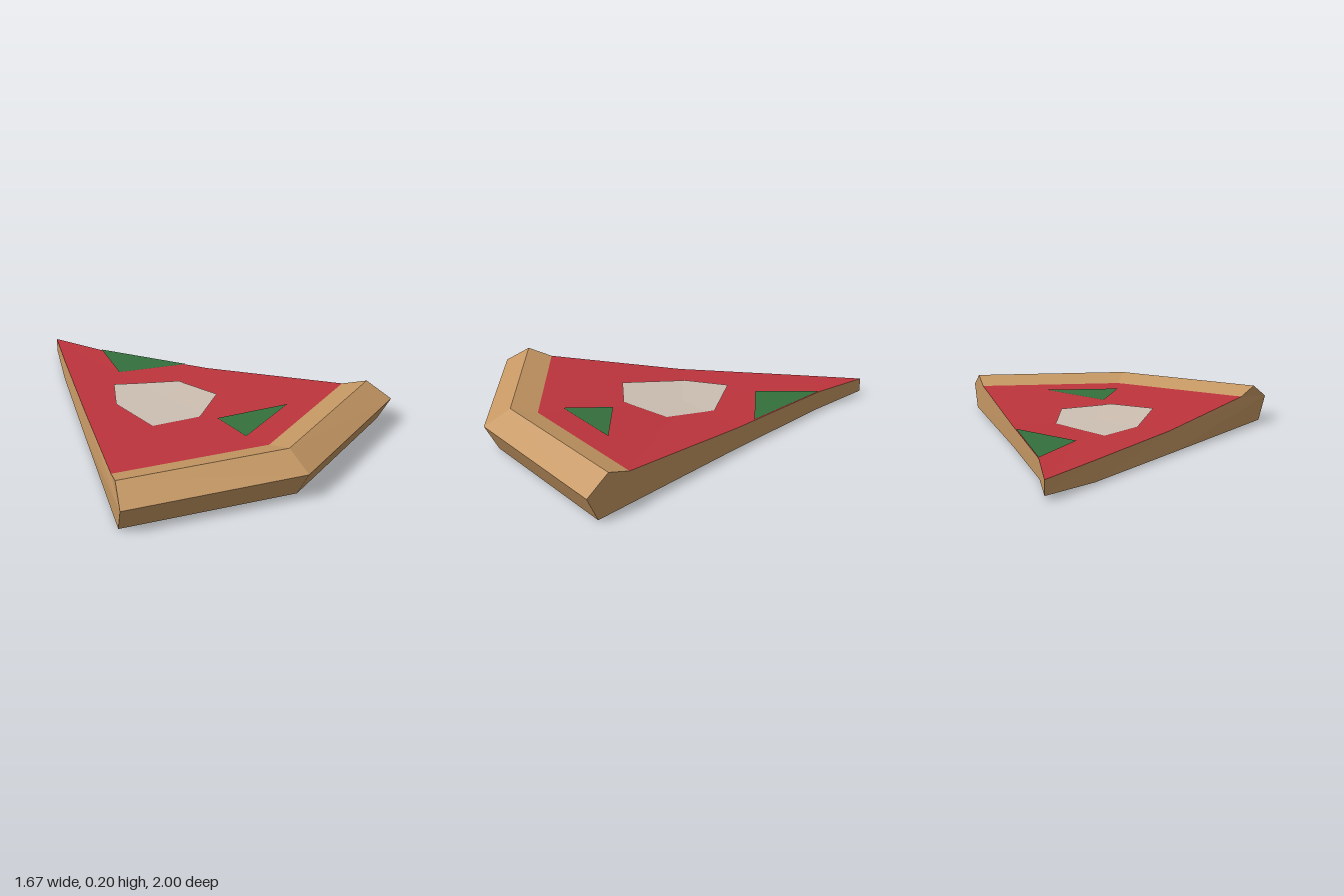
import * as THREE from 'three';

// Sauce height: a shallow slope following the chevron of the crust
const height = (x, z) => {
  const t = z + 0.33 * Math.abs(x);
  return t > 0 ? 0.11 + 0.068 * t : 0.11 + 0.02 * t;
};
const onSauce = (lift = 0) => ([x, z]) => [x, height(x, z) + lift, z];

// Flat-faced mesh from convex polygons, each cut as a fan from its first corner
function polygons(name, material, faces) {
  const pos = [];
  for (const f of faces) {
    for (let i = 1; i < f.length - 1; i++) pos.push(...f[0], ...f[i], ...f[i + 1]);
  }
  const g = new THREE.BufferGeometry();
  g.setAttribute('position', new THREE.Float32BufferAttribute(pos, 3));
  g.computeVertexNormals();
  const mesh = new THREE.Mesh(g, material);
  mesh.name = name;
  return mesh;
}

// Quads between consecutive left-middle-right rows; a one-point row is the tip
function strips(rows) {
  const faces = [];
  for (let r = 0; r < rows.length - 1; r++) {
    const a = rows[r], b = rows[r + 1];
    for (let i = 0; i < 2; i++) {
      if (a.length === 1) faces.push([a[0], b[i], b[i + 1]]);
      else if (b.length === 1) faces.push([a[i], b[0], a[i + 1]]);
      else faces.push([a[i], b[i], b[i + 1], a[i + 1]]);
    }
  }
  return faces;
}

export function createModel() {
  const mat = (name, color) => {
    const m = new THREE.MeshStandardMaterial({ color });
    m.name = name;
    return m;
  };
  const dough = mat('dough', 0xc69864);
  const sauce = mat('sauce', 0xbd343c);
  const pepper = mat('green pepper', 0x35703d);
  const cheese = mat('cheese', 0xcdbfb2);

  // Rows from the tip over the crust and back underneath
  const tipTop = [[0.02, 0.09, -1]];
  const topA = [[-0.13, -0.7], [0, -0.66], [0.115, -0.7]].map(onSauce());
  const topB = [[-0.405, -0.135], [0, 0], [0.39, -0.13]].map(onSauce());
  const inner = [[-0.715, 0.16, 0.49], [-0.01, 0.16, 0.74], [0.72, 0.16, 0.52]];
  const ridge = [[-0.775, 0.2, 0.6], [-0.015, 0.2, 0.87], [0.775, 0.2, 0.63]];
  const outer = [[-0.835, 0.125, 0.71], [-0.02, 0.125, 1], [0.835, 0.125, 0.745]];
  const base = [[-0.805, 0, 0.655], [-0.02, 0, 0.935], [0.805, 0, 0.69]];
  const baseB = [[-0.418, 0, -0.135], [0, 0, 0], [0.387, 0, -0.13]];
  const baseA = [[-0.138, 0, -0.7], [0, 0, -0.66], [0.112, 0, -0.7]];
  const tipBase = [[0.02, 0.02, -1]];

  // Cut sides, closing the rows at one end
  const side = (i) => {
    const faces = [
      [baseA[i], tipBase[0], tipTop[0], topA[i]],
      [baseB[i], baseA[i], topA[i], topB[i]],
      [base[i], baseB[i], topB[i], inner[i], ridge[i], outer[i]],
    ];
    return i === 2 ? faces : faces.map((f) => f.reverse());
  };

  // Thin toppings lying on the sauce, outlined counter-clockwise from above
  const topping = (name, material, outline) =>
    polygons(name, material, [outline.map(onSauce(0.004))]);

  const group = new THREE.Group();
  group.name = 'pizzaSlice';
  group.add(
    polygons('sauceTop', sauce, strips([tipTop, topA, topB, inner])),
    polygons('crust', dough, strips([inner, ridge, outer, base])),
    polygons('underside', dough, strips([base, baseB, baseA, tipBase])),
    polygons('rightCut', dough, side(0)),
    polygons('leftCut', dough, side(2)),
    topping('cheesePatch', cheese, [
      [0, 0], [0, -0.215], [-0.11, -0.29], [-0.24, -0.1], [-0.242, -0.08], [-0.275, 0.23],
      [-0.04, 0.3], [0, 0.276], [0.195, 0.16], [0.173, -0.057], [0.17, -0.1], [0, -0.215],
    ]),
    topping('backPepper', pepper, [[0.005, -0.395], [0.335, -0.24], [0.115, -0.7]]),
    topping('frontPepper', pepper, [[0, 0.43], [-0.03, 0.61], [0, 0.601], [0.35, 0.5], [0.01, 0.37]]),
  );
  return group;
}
──────────────────────────────
Once you find the line with "export function createModel()" above, print it and every line after it up to and including the line with "const tipTop = [[0.02, 0.09, -1]];", exactly as written and nothing else.

export function createModel() {
  const mat = (name, color) => {
    const m = new THREE.MeshStandardMaterial({ color });
    m.name = name;
    return m;
  };
  const dough = mat('dough', 0xc69864);
  const sauce = mat('sauce', 0xbd343c);
  const pepper = mat('green pepper', 0x35703d);
  const cheese = mat('cheese', 0xcdbfb2);

  // Rows from the tip over the crust and back underneath
  const tipTop = [[0.02, 0.09, -1]];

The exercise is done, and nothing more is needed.